git switch vs git checkout

Oct 24, 2022 · 2 mins read · Post a comment

Both git checkout and git switch are being used for checking out Git branches with git switch being introduced recently (3 years ago) considering Git being “born” in 2005. So, why should one use git switch instead of git checkout. Let’s briefly point that out.

Checking out and switching are used interchangeably.


  • Git


git checkout

Quoting the official summary description:

git-checkout - Switch branches or restore working tree files

In other words, git checkout is an ancient Git command that allows us to create and switch between branches, commits, pull requests, as well as recovering deleted branches, commits and files, and what not. For instance: Restore a deleted Git commits.

You can think of it as a swiss army knife type of command, since you will most likely use it for almost every quick fix out there.

Now, regarding branches, under the hood git checkout does few other things beside switching, including:

  • copying files from the current stage to the working tree.
  • copying files from some tree-ish (whatever that is: directory, a commit or a reference) to the working tree.

No wonder that for most users it might become a source of confusion. Therefore, git checkout was split into two separate commands: git switch and git restore.

git switch / git restore

According to the official summary description:

git-switch - Switch branches

git switch a decent, relatively new command as it was being part of Git release 2.23 back in 2019 along with git restore.

git-restore - Restore working tree files

Related post: Restore deleted files in Git.

You might want to use git switch for two simple operations only: creating and switching between branches. That’s the main idea behind it.

commands comparison

To create and switch to a new branch, run:
git checkout -b <new-branch> or git switch -c <new-branch>

To switch to an already existing branch, run:
git checkout <branch> or git switch <branch>

To discard file changes, run:
git checkout -- <filename> or git restore <filename>


If you are just trying to create, checking out a new branch or, switching between already existing ones, for the most part use git switch whenever possible.

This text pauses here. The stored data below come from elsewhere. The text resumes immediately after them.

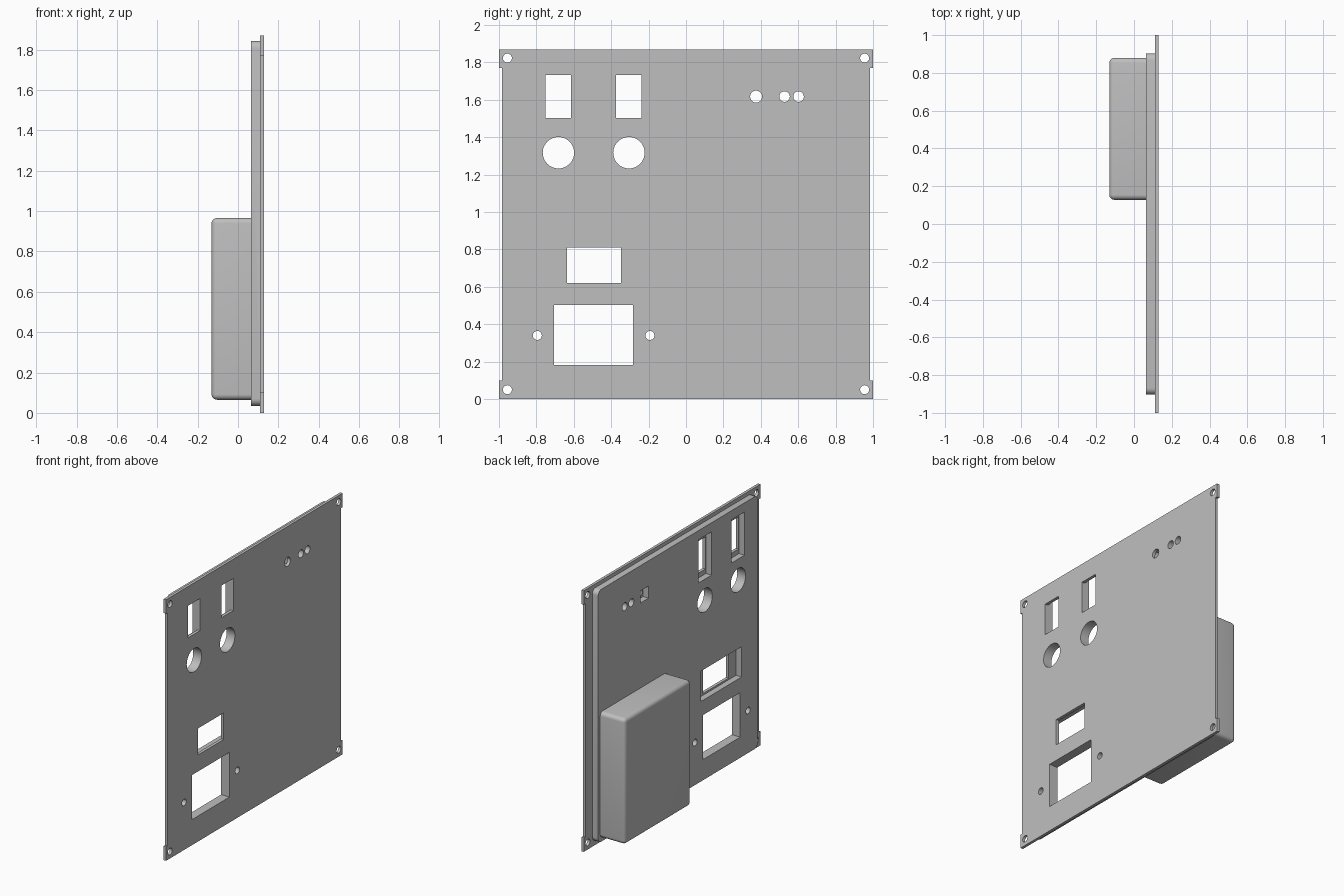
import bpy, bmesh, math

if "Cube" in bpy.data.objects:
    bpy.data.objects.remove(bpy.data.objects["Cube"])

grey = bpy.data.materials.new("light_grey")
grey.diffuse_color = (0.52, 0.52, 0.52, 1)
grey.use_nodes = True
grey.node_tree.nodes["Principled BSDF"].inputs["Base Color"].default_value = grey.diffuse_color


def prism(name, pts, x0, x1):
    """Extrude a (y, z) outline along x."""
    bm = bmesh.new()
    face = bm.faces.new([bm.verts.new((x0, y, z)) for y, z in pts])
    ext = bmesh.ops.extrude_face_region(bm, geom=[face])
    for v in [g for g in ext["geom"] if isinstance(g, bmesh.types.BMVert)]:
        v.co.x = x1
    bmesh.ops.recalc_face_normals(bm, faces=bm.faces[:])
    me = bpy.data.meshes.new(name)
    bm.to_mesh(me)
    bm.free()
    ob = bpy.data.objects.new(name, me)
    bpy.context.collection.objects.link(ob)
    me.materials.append(grey)
    return ob


def rect(y0, y1, z0, z1):
    return [(y0, z0), (y1, z0), (y1, z1), (y0, z1)]


def circle(y, z, r, n=32):
    return [(y + r * math.cos(2 * math.pi * i / n),
             z + r * math.sin(2 * math.pi * i / n)) for i in range(n)]


def rounded_rect(y0, y1, z0, z1, r, n=6):
    pts = []
    for k, (cy, cz) in enumerate(rect(y0 + r, y1 - r, z0 + r, z1 - r)):
        for i in range(n + 1):
            a = math.pi * (1 + k / 2) + math.pi / 2 * i / n
            pts.append((cy + r * math.cos(a), cz + r * math.sin(a)))
    return pts


def combine(target, other, operation):
    mod = target.modifiers.new("combine", 'BOOLEAN')
    mod.operation, mod.solver, mod.object = operation, 'EXACT', other
    bpy.context.view_layer.objects.active = target
    bpy.ops.object.modifier_apply(modifier=mod.name)
    bpy.data.objects.remove(other)


# Front plate with four corner tabs
H, TAB, EDGE = 1.87, 0.10, 0.983
side = [(EDGE, TAB), (EDGE, H - TAB)]
outline = [(-1, 0), (1, 0), (1, TAB), *side, (1, H - TAB), (1, H),
           (-1, H), (-1, H - TAB), (-EDGE, H - TAB), (-EDGE, TAB), (-1, TAB)]
panel = prism("mounting_panel", outline, 0.11, 0.13)

# Thicker backing slab with rounded corners
combine(panel, prism("backing", rounded_rect(-0.903, 0.903, 0.035, 1.843, 0.035),
                     0.064, 0.115), 'UNION')

# Rear housing, rounded on every free edge
housing = prism("housing", rect(0.128, 0.88, 0.065, 0.966), -0.131, 0.08)
bm = bmesh.new()
bm.from_mesh(housing.data)
free = [e for e in bm.edges if min(v.co.x for v in e.verts) < 0]
bmesh.ops.bevel(bm, geom=free, offset=0.027, segments=5, profile=0.5, affect='EDGES')
bm.to_mesh(housing.data)
bm.free()
combine(panel, housing, 'UNION')

# Through openings: corner bolts, indicators, screws, round sockets, windows
holes = [circle(sy * 0.955, z, 0.024) for sy in (-1, 1) for z in (0.05, 1.823)]
holes += [circle(y, 1.617, r) for y, r in ((0.375, 0.032), (0.527, 0.028), (0.602, 0.028))]
holes += [circle(y, 0.34, 0.024) for y in (-0.795, -0.193)]
holes += [circle(y, 1.317, 0.084, 48) for y in (-0.682, -0.305)]
holes += [rect(y, y + 0.136, 1.502, 1.732) for y in (-0.75, -0.375)]
holes += [rect(-0.637, -0.347, 0.62, 0.81), rect(-0.705, -0.283, 0.183, 0.502)]
for pts in holes:
    combine(panel, prism("cutter", pts, 0.0, 0.2), 'DIFFERENCE')

# Wider recesses behind the switches, display window and first indicator
pockets = [rect(y, y + 0.146, 1.468, 1.777) for y in (-0.755, -0.38)]
pockets += [rect(-0.72, -0.263, 0.608, 0.825), rect(0.332, 0.422, 1.575, 1.662)]
for pts in pockets:
    combine(panel, prism("cutter", pts, 0.0, 0.108), 'DIFFERENCE')

# Smooth the curved walls, keep the edges sharp
bpy.ops.object.select_all(action='DESELECT')
panel.select_set(True)
bpy.context.view_layer.objects.active = panel
bpy.ops.object.shade_smooth_by_angle(angle=math.radians(30))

To find more neat Git commands and hacks, simply browse the Git category. Feel free to leave a comment below and if you find this tutorial useful, follow our official channel on Telegram.